According to AutoWeek, BMW has developed a new “smart” car key, a multiuse key that beside its normal use, could be used for shopping, paying for gas, public transportation(hopefully not needed), toll roads(tons of them in Illinois), and pretty much anything else that could be purchased with a credit card.
BMW worked together with an European company, NXP Semiconductors and the “wonder” key will be shown at the a trade show in Paris, next month.
The key is powered by NXP’s latest security chip, and the companies say the key could be transferred to other BMWs, if the owner borrows or rents a car. And here is where things start to complicate. As much as I would love to borrow my car to my friends, the issue of someone using your key to purchase things is pretty important.
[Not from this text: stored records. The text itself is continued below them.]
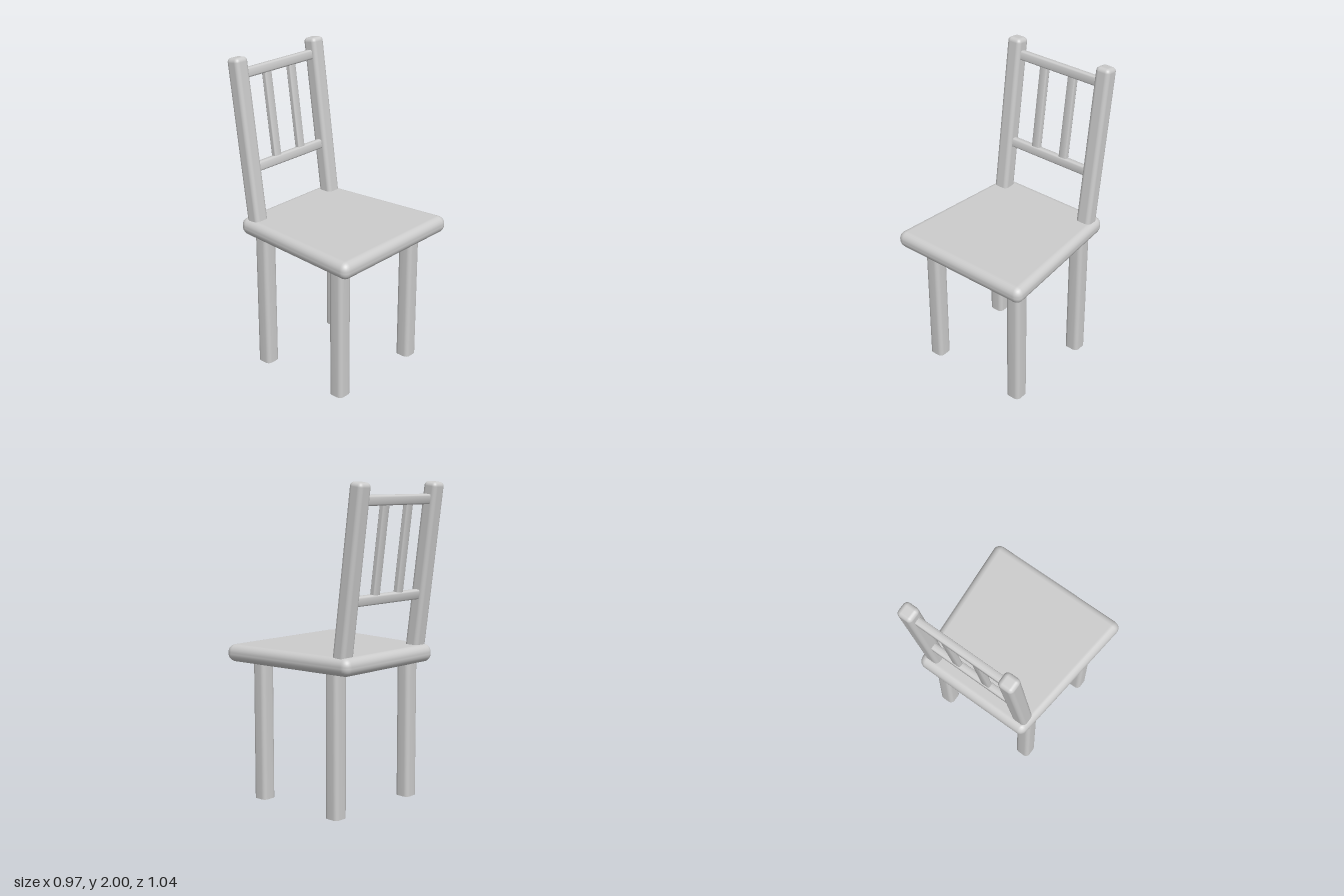
import * as THREE from 'three';
import { toCreasedNormals } from 'three/addons/utils/BufferGeometryUtils.js';
import { RoundedBoxGeometry } from 'three/addons/geometries/RoundedBoxGeometry.js';

const material = new THREE.MeshStandardMaterial({ color: 0xcccccc });
material.name = 'light grey';

// Bar along z with rounded corners, centred on the origin
function barGeometry(w, h, length, r, segments) {
  const s = new THREE.Shape();
  const x = w / 2 - r, y = h / 2 - r;
  s.absarc(x, y, r, 0, Math.PI / 2);
  s.absarc(-x, y, r, Math.PI / 2, Math.PI);
  s.absarc(-x, -y, r, Math.PI, Math.PI * 1.5);
  s.absarc(x, -y, r, Math.PI * 1.5, Math.PI * 2);
  const g = new THREE.ExtrudeGeometry(s, { depth: length, bevelEnabled: false, curveSegments: segments });
  g.translate(0, 0, -length / 2);
  return toCreasedNormals(g, 0.9);
}

function add(parent, name, geometry, x, y, z) {
  const mesh = new THREE.Mesh(geometry, material);
  mesh.name = name;
  mesh.position.set(x, y, z);
  parent.add(mesh);
  return mesh;
}

export function createModel() {
  const chair = new THREE.Group();
  chair.name = 'chair';

  // Seat: rounded slab, narrower toward the back
  const seat = new RoundedBoxGeometry(0.97, 0.11, 0.955, 3, 0.05);
  seat.translate(0, 0, 0.0425);
  const p = seat.attributes.position;
  for (let i = 0; i < p.count; i++) {
    p.setX(i, p.getX(i) * (1 - 0.196 * (0.46 - p.getZ(i))));
  }
  add(chair, 'seat', seat, 0, 0.935, 0);

  // Legs
  const leg = barGeometry(0.1, 0.1, 0.9, 0.028, 3).rotateX(Math.PI / 2);
  for (const [side, x] of [['left', 0.33], ['right', -0.33]]) {
    add(chair, side + 'FrontLeg', leg, x, 0.45, 0.34);
    add(chair, side + 'BackLeg', leg, x, 0.45, -0.28);
  }

  // Backrest, built upright and leaned back
  const back = new THREE.Group();
  back.name = 'backrest';
  back.position.set(0, 0.98, -0.34);
  back.rotation.x = -0.133;
  chair.add(back);

  const post = new RoundedBoxGeometry(0.1, 1.076, 0.096, 3, 0.027);
  const slat = barGeometry(0.058, 0.034, 0.56, 0.008, 1).rotateX(Math.PI / 2);
  for (const [side, s] of [['left', 1], ['right', -1]]) {
    add(back, side + 'Post', post, s * 0.335, 0.488, 0);
    add(back, side + 'Slat', slat, s * 0.107, 0.627, 0);
  }
  const rail = barGeometry(0.046, 0.06, 0.6, 0.011, 1).rotateY(Math.PI / 2);
  add(back, 'topRail', rail, 0, 0.921, 0);
  add(back, 'lowerRail', rail, 0, 0.333, 0);

  return chair;
}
Would there be a way to deactivate the “credit card” portion while someones else drives your car?
What if you leave the car with a valet? Even if there is a way to quickly disable the “smart” key, it will will be a hassle to do it each time you valet your car. Of course, there could be a simple solution to that, similar to the current keys, where you can separate the valet key from the remote.
This will also solve the problem where you walk into the restaurant and would like to pay with your multiuse key, that you just dropped off with the valet.
Anyway, it’s an interesting concept, but there are many security issues that need to be worked out first and lots of factors to take into considerations.
Update: Here are some good points brought up by Clara, one of our regular readers.
his is a really bad idea. The implications of RFIDs in consumer items haven’t been properly explored.
– coupled dependencies – are you going to rely on being able to make a purchase with your keys, given the above valet scenario and others? What happens if you lose your keys, how many different functions need to be closed down or tracked to protect you?
– security issues – RFIDs can be easily read and duplicated/spoofed given the right equipment. Many POS purchases require no other authentication than a swipe.
– consumer ignorance – banks, retailers and POS suppliers haven’t educated the public on RFID risks and benefits.
– privacy issues – the ability to read all unique identifiers on a person at once — and without their knowledge — completely undermines the privacy of ordinary activities
This really is a big deal. The only real exploration by companies on this subject is the benefits —– to them.